EXERCISE DIRECTIONS
Copy each line below in which the word "data" occurs.

Pictures paired with source code
※ ※ ※

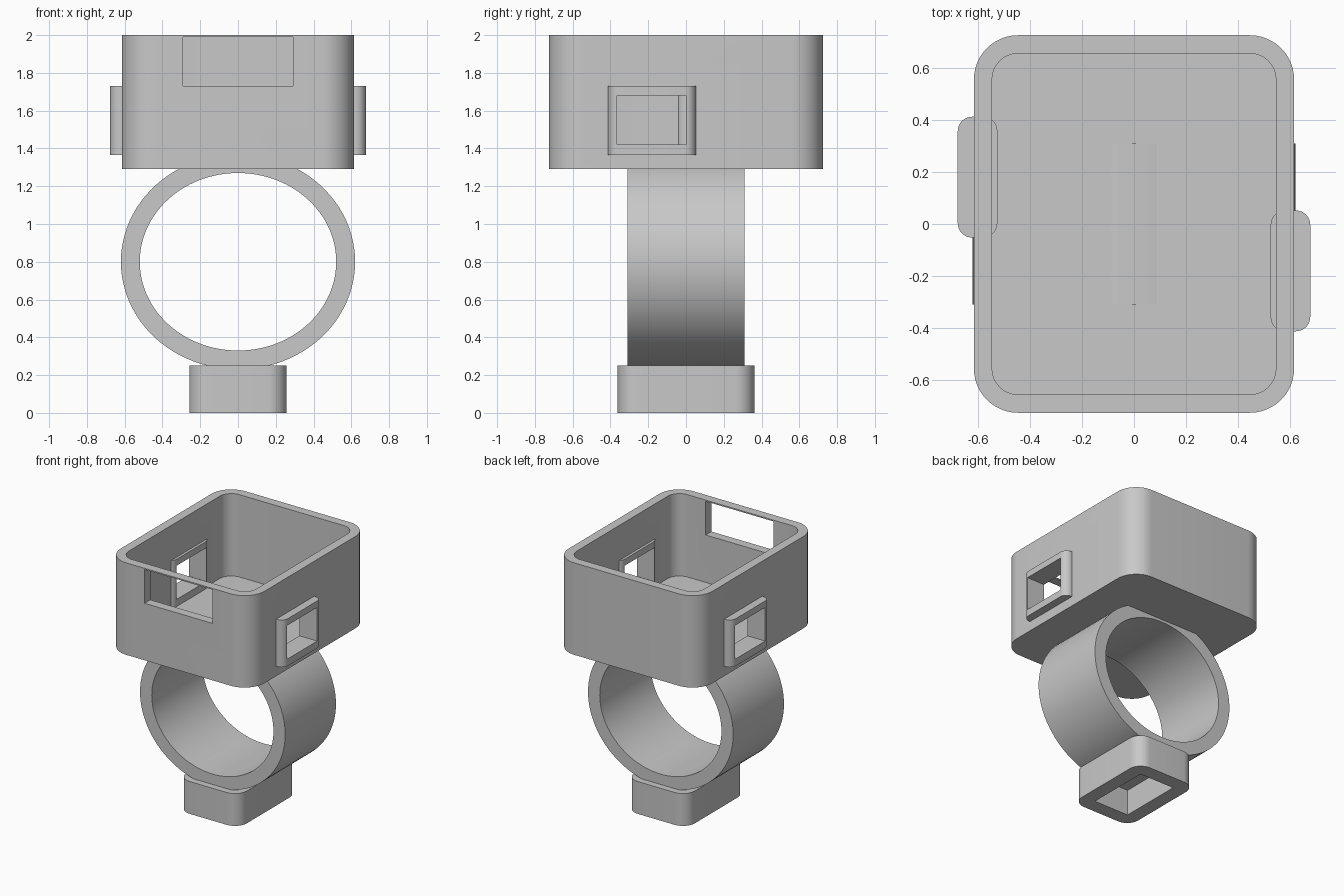
import bpy, bmesh, math

if "Cube" in bpy.data.objects:
    bpy.data.objects.remove(bpy.data.objects["Cube"], do_unlink=True)

grey = bpy.data.materials.new("plain grey")
grey.use_nodes = True
colour = (0.58, 0.58, 0.58, 1)
grey.diffuse_color = colour
for node in grey.node_tree.nodes:
    if node.type == 'BSDF_PRINCIPLED':
        node.inputs["Base Color"].default_value = colour


def make_object(name, bm):
    bmesh.ops.recalc_face_normals(bm, faces=bm.faces)
    mesh = bpy.data.meshes.new(name)
    bm.to_mesh(mesh)
    bm.free()
    obj = bpy.data.objects.new(name, mesh)
    bpy.context.collection.objects.link(obj)
    mesh.materials.append(grey)
    return obj


def rounded_block(name, x, y, z, radius=0, steps=12):
    """Block between (min, max) pairs, with rounded vertical edges."""
    outline = []
    if radius:
        corners = [(x[1] - radius, y[1] - radius), (x[0] + radius, y[1] - radius),
                   (x[0] + radius, y[0] + radius), (x[1] - radius, y[0] + radius)]
        for quarter, (cx, cy) in enumerate(corners):
            for i in range(steps + 1):
                a = (quarter + i / steps) * math.pi / 2
                outline.append((cx + radius * math.cos(a), cy + radius * math.sin(a)))
    else:
        outline = [(x[1], y[1]), (x[0], y[1]), (x[0], y[0]), (x[1], y[0])]
    bm = bmesh.new()
    base = bm.faces.new([bm.verts.new((px, py, z[0])) for px, py in outline])
    top = bmesh.ops.extrude_face_region(bm, geom=[base])["geom"]
    bmesh.ops.translate(bm, vec=(0, 0, z[1] - z[0]),
                        verts=[v for v in top if isinstance(v, bmesh.types.BMVert)])
    return make_object(name, bm)


def cut(obj, cutter):
    """Subtract a cutter and bake the result."""
    cutter.hide_render = True
    mod = obj.modifiers.new("cut", 'BOOLEAN')
    mod.operation = 'DIFFERENCE'
    mod.solver = 'EXACT'
    mod.object = cutter
    bpy.context.view_layer.update()
    result = obj.evaluated_get(bpy.context.evaluated_depsgraph_get())
    mesh = bpy.data.meshes.new_from_object(result)
    obj.modifiers.clear()
    obj.data = mesh


def discard(obj):
    bpy.data.objects.remove(obj, do_unlink=True)


# Open-topped case with a front window
case = rounded_block("case", (-0.615, 0.615), (-0.725, 0.725), (1.29, 2), 0.17)
hollow = rounded_block("hollow_cutter", (-0.545, 0.545), (-0.655, 0.655), (1.364, 2.2), 0.1)
window = rounded_block("window_cutter", (-0.29, 0.29), (-0.9, -0.6), (1.73, 1.99))
for cutter in (hollow, window):
    cut(case, cutter)
    discard(cutter)

# Side port frames, staggered on opposite walls
parts = [case]
for name, side in (("left_port_frame", 1), ("right_port_frame", -1)):
    def span(a, b):
        return tuple(sorted((a * side, b * side)))
    frame = rounded_block(name, span(0.525, 0.677), span(-0.412, 0.052), (1.365, 1.73), 0.055)
    port = rounded_block("port_cutter", span(0.4, 0.8), span(-0.365, 0), (1.42, 1.68))
    cut(frame, port)
    cut(case, port)
    discard(port)
    parts.append(frame)

# Oval band
bm = bmesh.new()
loops = []
segments = 96
for rx, rz, y in ((0.62, 0.57, -0.31), (0.62, 0.57, 0.31), (0.52, 0.47, 0.31), (0.52, 0.47, -0.31)):
    loops.append([bm.verts.new((rx * math.cos(2 * math.pi * i / segments), y,
                                0.8 + rz * math.sin(2 * math.pi * i / segments)))
                  for i in range(segments)])
for k in range(4):
    a, b = loops[k], loops[(k + 1) % 4]
    for i in range(segments):
        j = (i + 1) % segments
        bm.faces.new((a[i], a[j], b[j], b[i]))
parts.append(make_object("band", bm))

# Lower block with a recess underneath
block = rounded_block("lower_block", (-0.258, 0.258), (-0.362, 0.362), (0, 0.25), 0.1)
recess = rounded_block("recess_cutter", (-0.15, 0.15), (-0.25, 0.25), (-0.1, 0.2))
cut(block, recess)
discard(recess)
parts.append(block)

# Smooth the curved walls, keep edges crisp
bpy.ops.object.select_all(action='DESELECT')
for part in parts:
    part.select_set(True)
bpy.context.view_layer.objects.active = case
bpy.ops.object.shade_smooth_by_angle(angle=math.radians(30))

※ ※ ※

REPLY TO THE TASK
if "Cube" in bpy.data.objects:
    bpy.data.objects.remove(bpy.data.objects["Cube"], do_unlink=True)
grey = bpy.data.materials.new("plain grey")
    mesh = bpy.data.meshes.new(name)
    obj = bpy.data.objects.new(name, mesh)
    mesh = bpy.data.meshes.new_from_object(result)
    obj.data = mesh
    bpy.data.objects.remove(obj, do_unlink=True)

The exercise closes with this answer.